Source texts of formatted documents:
----
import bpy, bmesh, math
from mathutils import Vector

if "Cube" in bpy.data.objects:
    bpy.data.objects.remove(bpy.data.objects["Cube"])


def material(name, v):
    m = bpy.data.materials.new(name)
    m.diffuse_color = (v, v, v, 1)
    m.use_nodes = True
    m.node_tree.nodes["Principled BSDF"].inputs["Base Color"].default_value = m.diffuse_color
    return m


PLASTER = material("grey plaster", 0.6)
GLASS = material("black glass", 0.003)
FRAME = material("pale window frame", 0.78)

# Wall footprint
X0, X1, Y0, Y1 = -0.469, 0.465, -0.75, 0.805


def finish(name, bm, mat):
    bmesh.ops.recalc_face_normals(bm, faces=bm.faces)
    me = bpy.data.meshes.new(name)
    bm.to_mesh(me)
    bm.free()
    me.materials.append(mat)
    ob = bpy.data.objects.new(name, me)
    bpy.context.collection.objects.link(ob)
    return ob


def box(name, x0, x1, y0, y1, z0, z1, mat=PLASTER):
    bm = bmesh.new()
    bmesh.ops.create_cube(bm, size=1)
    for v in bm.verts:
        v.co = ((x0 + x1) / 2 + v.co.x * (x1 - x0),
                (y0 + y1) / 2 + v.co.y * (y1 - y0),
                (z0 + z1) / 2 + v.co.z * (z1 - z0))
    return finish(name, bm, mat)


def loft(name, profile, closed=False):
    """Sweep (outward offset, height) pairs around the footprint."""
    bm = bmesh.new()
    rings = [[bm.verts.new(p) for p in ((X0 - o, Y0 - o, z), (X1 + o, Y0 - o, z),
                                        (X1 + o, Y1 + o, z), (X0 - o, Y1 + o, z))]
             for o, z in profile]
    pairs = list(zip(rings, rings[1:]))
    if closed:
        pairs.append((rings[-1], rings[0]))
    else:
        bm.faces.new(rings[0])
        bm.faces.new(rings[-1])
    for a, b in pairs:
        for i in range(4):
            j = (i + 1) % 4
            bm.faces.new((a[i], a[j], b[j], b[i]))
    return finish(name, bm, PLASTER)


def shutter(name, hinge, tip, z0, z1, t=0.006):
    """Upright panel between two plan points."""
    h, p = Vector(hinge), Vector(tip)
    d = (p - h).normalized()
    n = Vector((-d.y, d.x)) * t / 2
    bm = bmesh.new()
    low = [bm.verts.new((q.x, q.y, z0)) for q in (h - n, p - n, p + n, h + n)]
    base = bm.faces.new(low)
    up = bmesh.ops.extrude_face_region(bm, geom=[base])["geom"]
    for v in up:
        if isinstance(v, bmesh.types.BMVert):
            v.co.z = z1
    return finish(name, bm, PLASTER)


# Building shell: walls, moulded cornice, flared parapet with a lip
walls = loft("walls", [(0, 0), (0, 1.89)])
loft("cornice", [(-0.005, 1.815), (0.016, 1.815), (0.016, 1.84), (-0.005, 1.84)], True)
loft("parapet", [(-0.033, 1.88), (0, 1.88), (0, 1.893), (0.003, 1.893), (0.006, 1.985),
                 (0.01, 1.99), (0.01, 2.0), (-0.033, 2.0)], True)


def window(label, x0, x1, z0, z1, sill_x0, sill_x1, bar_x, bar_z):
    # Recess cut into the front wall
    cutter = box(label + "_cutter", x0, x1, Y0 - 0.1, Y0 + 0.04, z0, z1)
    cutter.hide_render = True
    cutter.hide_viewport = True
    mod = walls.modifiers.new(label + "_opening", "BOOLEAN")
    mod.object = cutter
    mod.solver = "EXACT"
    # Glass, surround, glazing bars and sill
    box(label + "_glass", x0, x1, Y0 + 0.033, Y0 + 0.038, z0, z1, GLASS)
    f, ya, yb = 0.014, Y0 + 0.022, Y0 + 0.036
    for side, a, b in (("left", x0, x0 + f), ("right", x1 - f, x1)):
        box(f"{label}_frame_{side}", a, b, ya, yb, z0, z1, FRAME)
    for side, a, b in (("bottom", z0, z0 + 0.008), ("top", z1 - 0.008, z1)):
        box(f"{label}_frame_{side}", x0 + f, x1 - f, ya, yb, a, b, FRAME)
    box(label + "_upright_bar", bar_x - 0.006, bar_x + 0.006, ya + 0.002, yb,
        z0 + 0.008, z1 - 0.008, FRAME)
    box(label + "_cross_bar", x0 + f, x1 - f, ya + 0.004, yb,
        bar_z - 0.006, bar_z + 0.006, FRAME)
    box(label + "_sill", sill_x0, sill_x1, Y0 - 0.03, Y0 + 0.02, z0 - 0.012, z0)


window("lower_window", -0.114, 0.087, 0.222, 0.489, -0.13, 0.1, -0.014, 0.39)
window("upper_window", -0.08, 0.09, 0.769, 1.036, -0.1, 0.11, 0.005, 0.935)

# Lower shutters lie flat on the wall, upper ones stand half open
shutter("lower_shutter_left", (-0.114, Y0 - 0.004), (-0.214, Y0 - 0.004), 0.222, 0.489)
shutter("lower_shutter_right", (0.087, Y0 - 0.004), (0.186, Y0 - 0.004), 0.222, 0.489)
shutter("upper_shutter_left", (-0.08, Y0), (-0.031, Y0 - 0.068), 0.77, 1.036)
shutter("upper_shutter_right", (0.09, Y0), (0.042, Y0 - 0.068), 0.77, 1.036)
----
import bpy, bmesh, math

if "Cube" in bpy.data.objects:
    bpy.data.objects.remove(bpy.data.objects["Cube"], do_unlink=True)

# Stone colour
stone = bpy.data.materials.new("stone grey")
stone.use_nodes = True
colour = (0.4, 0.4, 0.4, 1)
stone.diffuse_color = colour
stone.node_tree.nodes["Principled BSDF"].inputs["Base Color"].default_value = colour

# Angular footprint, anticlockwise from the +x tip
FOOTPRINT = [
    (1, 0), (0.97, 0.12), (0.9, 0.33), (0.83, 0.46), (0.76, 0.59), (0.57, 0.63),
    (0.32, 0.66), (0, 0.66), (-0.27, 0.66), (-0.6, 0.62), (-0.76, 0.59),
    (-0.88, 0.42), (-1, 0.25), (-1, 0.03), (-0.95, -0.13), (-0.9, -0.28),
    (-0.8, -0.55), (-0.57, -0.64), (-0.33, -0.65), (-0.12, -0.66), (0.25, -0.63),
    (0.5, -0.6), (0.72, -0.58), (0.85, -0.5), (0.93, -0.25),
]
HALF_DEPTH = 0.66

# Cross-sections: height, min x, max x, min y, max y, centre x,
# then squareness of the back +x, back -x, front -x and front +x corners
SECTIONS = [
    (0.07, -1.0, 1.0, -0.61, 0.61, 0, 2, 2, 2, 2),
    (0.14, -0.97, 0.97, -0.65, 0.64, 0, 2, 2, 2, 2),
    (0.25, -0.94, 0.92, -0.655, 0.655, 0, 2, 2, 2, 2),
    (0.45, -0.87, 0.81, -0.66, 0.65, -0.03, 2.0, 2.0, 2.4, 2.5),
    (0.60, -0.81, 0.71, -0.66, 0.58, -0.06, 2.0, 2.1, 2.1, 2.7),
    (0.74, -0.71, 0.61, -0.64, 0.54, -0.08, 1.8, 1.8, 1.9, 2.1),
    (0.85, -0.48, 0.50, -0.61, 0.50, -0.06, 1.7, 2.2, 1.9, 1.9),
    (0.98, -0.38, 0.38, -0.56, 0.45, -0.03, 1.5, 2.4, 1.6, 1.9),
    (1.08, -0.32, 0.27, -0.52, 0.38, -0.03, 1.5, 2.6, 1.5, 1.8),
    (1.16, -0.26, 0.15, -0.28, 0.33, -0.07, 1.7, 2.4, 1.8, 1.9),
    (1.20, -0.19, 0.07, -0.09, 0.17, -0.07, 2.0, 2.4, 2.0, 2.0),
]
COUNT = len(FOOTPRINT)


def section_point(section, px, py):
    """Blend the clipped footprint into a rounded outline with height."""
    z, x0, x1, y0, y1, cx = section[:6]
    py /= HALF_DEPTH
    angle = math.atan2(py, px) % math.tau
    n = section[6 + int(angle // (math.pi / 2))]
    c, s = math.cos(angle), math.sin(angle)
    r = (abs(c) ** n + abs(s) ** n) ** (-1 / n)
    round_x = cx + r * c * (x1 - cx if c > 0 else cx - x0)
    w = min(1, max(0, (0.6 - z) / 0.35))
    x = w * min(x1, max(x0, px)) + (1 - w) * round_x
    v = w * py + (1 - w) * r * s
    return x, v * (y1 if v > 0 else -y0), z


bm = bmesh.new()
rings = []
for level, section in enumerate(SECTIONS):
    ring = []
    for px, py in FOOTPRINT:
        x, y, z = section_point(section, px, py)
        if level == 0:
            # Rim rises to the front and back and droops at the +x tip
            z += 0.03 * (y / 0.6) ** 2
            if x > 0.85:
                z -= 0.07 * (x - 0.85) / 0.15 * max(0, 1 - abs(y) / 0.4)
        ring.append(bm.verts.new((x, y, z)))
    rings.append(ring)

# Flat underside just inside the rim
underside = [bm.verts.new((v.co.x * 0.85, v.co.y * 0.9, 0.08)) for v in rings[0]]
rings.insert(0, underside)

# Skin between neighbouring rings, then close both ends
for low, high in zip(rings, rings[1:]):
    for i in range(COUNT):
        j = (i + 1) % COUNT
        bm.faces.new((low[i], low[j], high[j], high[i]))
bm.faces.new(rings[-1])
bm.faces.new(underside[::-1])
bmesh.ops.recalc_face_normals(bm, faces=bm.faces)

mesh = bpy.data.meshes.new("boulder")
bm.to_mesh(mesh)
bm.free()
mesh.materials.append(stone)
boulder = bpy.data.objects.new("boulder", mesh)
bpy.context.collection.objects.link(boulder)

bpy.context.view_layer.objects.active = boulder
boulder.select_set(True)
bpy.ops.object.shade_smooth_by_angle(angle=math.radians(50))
----
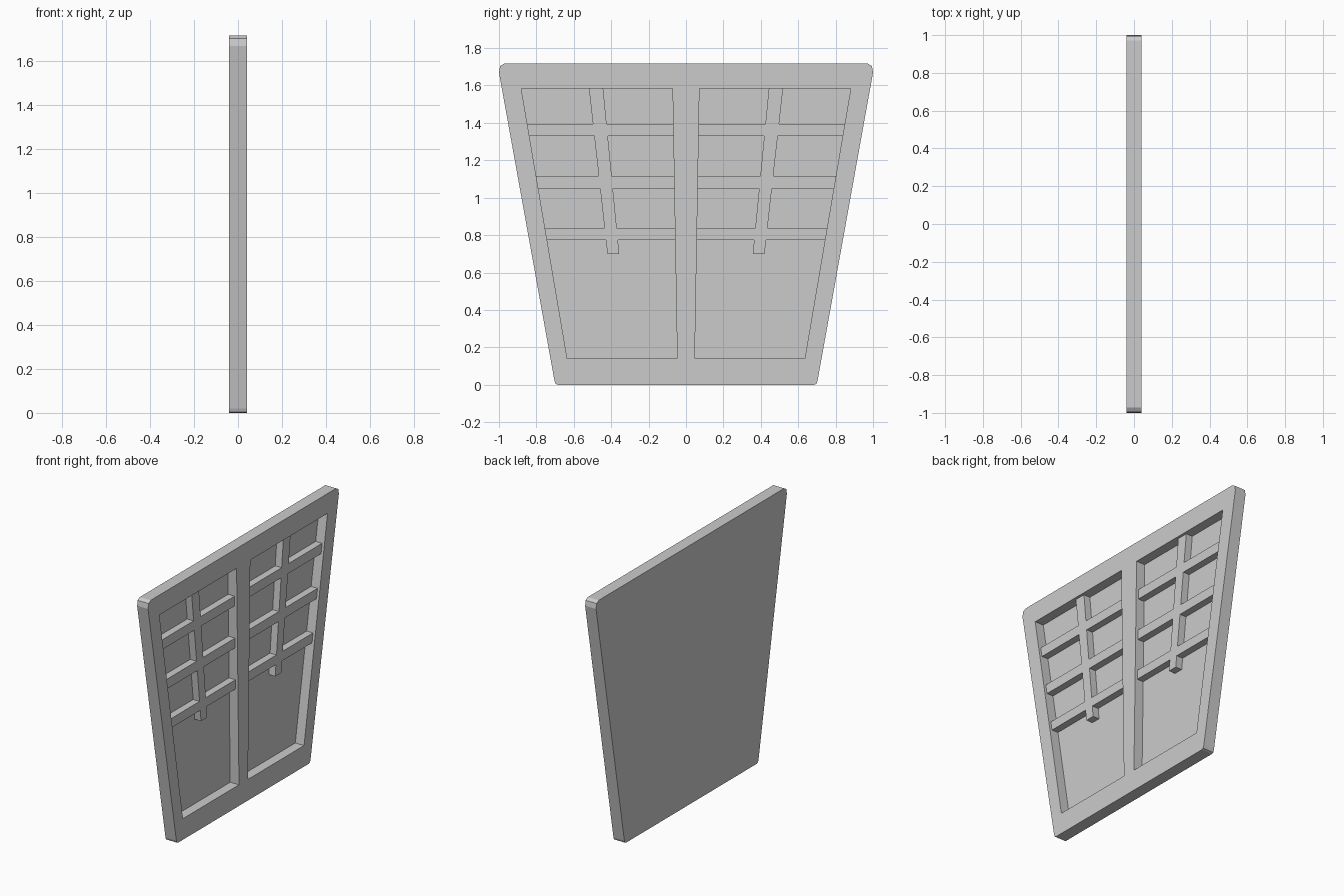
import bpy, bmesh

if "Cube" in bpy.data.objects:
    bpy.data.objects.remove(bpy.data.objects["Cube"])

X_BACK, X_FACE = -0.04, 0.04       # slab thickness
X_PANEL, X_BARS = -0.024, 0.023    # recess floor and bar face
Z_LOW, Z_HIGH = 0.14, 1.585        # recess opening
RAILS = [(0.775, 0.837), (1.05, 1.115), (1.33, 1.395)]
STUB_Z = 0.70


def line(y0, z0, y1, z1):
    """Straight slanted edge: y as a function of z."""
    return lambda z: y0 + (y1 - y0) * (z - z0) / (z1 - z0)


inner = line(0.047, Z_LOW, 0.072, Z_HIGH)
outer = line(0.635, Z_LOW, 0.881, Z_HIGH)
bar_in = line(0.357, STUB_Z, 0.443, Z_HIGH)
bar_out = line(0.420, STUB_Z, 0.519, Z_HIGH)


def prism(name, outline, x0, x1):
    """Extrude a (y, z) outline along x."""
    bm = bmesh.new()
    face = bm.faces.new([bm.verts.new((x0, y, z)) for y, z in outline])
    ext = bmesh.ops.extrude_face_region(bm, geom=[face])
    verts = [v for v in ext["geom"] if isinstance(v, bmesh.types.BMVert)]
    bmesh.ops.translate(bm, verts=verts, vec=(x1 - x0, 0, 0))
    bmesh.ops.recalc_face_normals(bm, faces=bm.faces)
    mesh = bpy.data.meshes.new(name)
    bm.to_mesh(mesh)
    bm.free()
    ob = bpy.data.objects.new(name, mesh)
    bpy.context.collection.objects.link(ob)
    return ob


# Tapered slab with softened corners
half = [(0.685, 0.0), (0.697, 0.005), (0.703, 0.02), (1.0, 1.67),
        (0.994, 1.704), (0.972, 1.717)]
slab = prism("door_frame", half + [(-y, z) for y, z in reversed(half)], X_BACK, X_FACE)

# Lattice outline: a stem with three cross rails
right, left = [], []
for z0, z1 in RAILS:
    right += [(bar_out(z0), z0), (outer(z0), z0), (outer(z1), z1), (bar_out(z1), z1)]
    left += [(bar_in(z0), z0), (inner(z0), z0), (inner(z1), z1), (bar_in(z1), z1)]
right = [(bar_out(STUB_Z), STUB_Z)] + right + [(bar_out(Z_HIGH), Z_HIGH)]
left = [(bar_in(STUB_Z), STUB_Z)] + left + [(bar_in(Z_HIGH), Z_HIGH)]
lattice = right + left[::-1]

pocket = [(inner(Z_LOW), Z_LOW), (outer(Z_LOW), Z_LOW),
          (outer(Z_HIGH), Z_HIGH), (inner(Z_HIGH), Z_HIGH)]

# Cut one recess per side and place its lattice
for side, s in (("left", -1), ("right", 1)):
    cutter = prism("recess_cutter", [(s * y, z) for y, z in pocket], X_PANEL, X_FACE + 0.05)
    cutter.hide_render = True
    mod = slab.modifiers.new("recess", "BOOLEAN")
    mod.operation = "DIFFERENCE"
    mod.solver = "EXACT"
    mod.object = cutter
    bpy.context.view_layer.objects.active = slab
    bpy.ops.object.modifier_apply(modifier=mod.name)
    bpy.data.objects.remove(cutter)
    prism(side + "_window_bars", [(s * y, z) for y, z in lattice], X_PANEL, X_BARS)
----
Work order
Restate word for word the entries above, starting at the line with "(-0.005, 1.84)], True)" and ending at the line with "a, b, FRAME)", inclusive, and no others.

Answer below
loft("cornice", [(-0.005, 1.815), (0.016, 1.815), (0.016, 1.84), (-0.005, 1.84)], True)
loft("parapet", [(-0.033, 1.88), (0, 1.88), (0, 1.893), (0.003, 1.893), (0.006, 1.985),
                 (0.01, 1.99), (0.01, 2.0), (-0.033, 2.0)], True)


def window(label, x0, x1, z0, z1, sill_x0, sill_x1, bar_x, bar_z):
    # Recess cut into the front wall
    cutter = box(label + "_cutter", x0, x1, Y0 - 0.1, Y0 + 0.04, z0, z1)
    cutter.hide_render = True
    cutter.hide_viewport = True
    mod = walls.modifiers.new(label + "_opening", "BOOLEAN")
    mod.object = cutter
    mod.solver = "EXACT"
    # Glass, surround, glazing bars and sill
    box(label + "_glass", x0, x1, Y0 + 0.033, Y0 + 0.038, z0, z1, GLASS)
    f, ya, yb = 0.014, Y0 + 0.022, Y0 + 0.036
    for side, a, b in (("left", x0, x0 + f), ("right", x1 - f, x1)):
        box(f"{label}_frame_{side}", a, b, ya, yb, z0, z1, FRAME)
    for side, a, b in (("bottom", z0, z0 + 0.008), ("top", z1 - 0.008, z1)):
        box(f"{label}_frame_{side}", x0 + f, x1 - f, ya, yb, a, b, FRAME)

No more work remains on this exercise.